Dr. Sullivan’s research explores the utility of military force as a policy instrument; the effects of foreign military aid and assistance provided to both state and nonstate actors; and factors that affect leaders’ decisions to initiate, escalate, or terminate foreign military operations. Her research has been funded by the Carnegie Corporation, the National Science Foundation, the Smith Richardson Foundation, the Institute on Global Conflict and Cooperation, and the Office of Naval Research. Her book, Who Wins? Predicting Strategic Success and Failure in Armed Conflict, was published by Oxford University Press in 2012.
Kyle Beardsley is Professor in the Department of Political Science at Duke University, Deputy Director of the Triangle Institute of Security Studies, and co-director of the International Crisis Behavior data project.
His research focuses on the quantitative study of international conflict and peace processes. He is particularly interested in questions related to the role of third parties in shaping conflict dynamics, the links between armed conflict and gender power imbalances, the diffusion of armed conflict across space, and the impact of nuclear weapons on international crisis behavior.
Susan Colbourn is Associate Director of the Triangle Institute for Security Studies.

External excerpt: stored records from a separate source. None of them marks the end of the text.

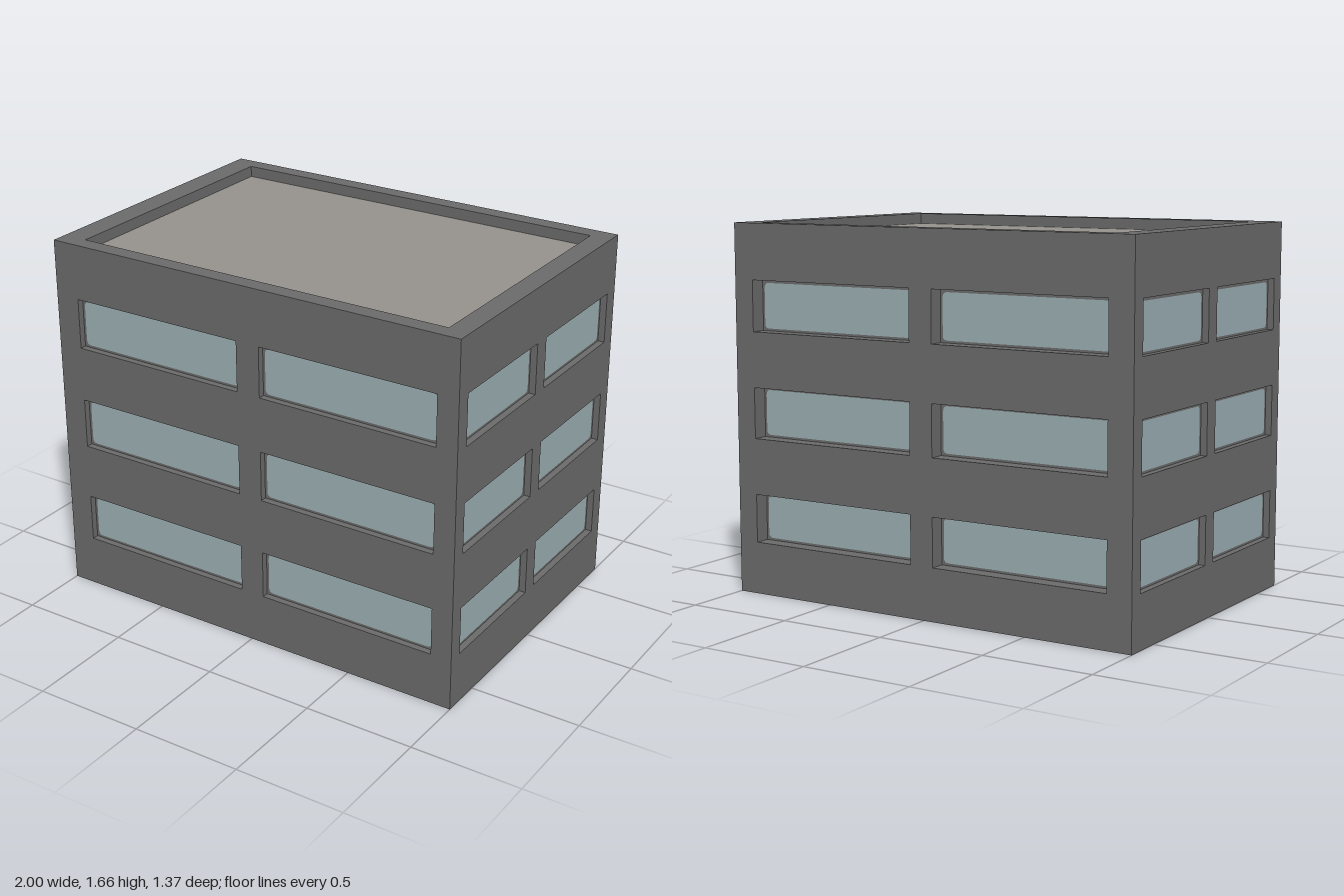
import * as THREE from 'three';

const make = (name, color) => {
  const m = new THREE.MeshStandardMaterial({ color, side: THREE.DoubleSide });
  m.name = name;
  return m;
};

const H = 1.66, HALF_X = 1, HALF_Z = 0.687, ROOF_Y = 1.61;
const ROWS = [[0.235, 0.452], [0.705, 0.933], [1.182, 1.41]];
const LONG = [[-0.885, -0.048], [0.065, 0.903]];
const SHORT = [[-0.617, -0.04], [0.037, 0.615]];
const flip = spans => spans.map(([a, b]) => [-b, -a]);

// Rectangle outline with optional rounded corners
function rect(x0, y0, x1, y1, r = 0, Type = THREE.Shape) {
  const s = new Type();
  if (!r) {
    s.moveTo(x0, y0).lineTo(x1, y0).lineTo(x1, y1).lineTo(x0, y1).closePath();
    return s;
  }
  s.moveTo(x0 + r, y0).lineTo(x1 - r, y0).quadraticCurveTo(x1, y0, x1, y0 + r);
  s.lineTo(x1, y1 - r).quadraticCurveTo(x1, y1, x1 - r, y1);
  s.lineTo(x0 + r, y1).quadraticCurveTo(x0, y1, x0, y1 - r);
  s.lineTo(x0, y0 + r).quadraticCurveTo(x0, y0, x0 + r, y0);
  return s;
}

// Inward facing band round a rectangle, from z = 0 back to z = -depth
function reveal(x0, y0, x1, y1, depth) {
  const c = [[x0, y0], [x1, y0], [x1, y1], [x0, y1]], pos = [];
  c.forEach(([ax, ay], i) => {
    const [bx, by] = c[(i + 1) % 4];
    pos.push(ax, ay, 0, bx, by, 0, bx, by, -depth);
    pos.push(ax, ay, 0, bx, by, -depth, ax, ay, -depth);
  });
  const g = new THREE.BufferGeometry();
  g.setAttribute('position', new THREE.Float32BufferAttribute(pos, 3));
  g.computeVertexNormals();
  return g;
}

export function createModel() {
  const concrete = make('concrete', 0x6b6b6b);
  const roofing = make('roofing', 0x96938d);
  const glass = make('glass', 0x9bafb3);
  const model = new THREE.Group();
  model.name = 'building';

  const add = (parent, name, geometry, material) => {
    const mesh = new THREE.Mesh(geometry, material);
    mesh.name = name;
    parent.add(mesh);
    return mesh;
  };

  // One facade: a sheet wall with recessed windows, facing +z before turning
  function facade(name, halfWidth, spans, depth, turn, distance) {
    const side = new THREE.Group();
    side.name = name;
    const wall = rect(-halfWidth, 0, halfWidth, H);
    for (const [y0, y1] of ROWS) {
      for (const [x0, x1] of spans) {
        wall.holes.push(rect(x0, y0, x1, y1, 0, THREE.Path));
        add(side, 'windowReveal', reveal(x0, y0, x1, y1, depth), concrete);
        // Narrow frame round a soft-cornered pane
        const inner = [x0 + 0.011, y0 + 0.01, x1 - 0.013, y1 - 0.016, 0.022];
        const frame = rect(x0, y0, x1, y1);
        frame.holes.push(rect(...inner, THREE.Path));
        add(side, 'windowFrame', new THREE.ShapeGeometry(frame, 4), concrete).position.z = -depth;
        add(side, 'windowPane', new THREE.ShapeGeometry(rect(...inner), 4), glass).position.z = -depth;
      }
    }
    add(side, 'wall', new THREE.ShapeGeometry(wall), concrete);
    side.rotation.y = turn;
    side.position.set(Math.sin(turn) * distance, 0, Math.cos(turn) * distance);
    model.add(side);
  }
  facade('frontFacade', HALF_X, LONG, 0.03, 0, HALF_Z);
  facade('backFacade', HALF_X, flip(LONG), 0.07, Math.PI, HALF_Z);
  facade('leftFacade', HALF_Z, SHORT, 0.03, Math.PI / 2, HALF_X);
  facade('rightFacade', HALF_Z, flip(SHORT), 0.03, -Math.PI / 2, HALF_X);

  // Parapet top, its inner faces and the sunken roof, laid flat from the xy plane
  const top = new THREE.Group();
  top.name = 'roofTop';
  const opening = [-0.887, -0.612, 0.904, 0.612];
  const rim = rect(-HALF_X, -HALF_Z, HALF_X, HALF_Z);
  rim.holes.push(rect(...opening, 0, THREE.Path));
  add(top, 'parapetRim', new THREE.ShapeGeometry(rim), concrete);
  add(top, 'parapetInside', reveal(...opening, H - ROOF_Y), concrete);
  add(top, 'roof', new THREE.ShapeGeometry(rect(...opening)), roofing).position.z = ROOF_Y - H;
  top.rotation.x = -Math.PI / 2;
  top.position.y = H;
  model.add(top);

  return model;
}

She is a diplomatic and international historian, interested in questions of alliance politics, strategy, and security in the atomic age. Her forthcoming book, Euromissiles: A Transatlantic History (Cornell University Press, 2022), explores the rise and fall of an arms race in Europe to show how it nearly destroyed the Atlantic Alliance – and why NATO narrowly escaped such a fate.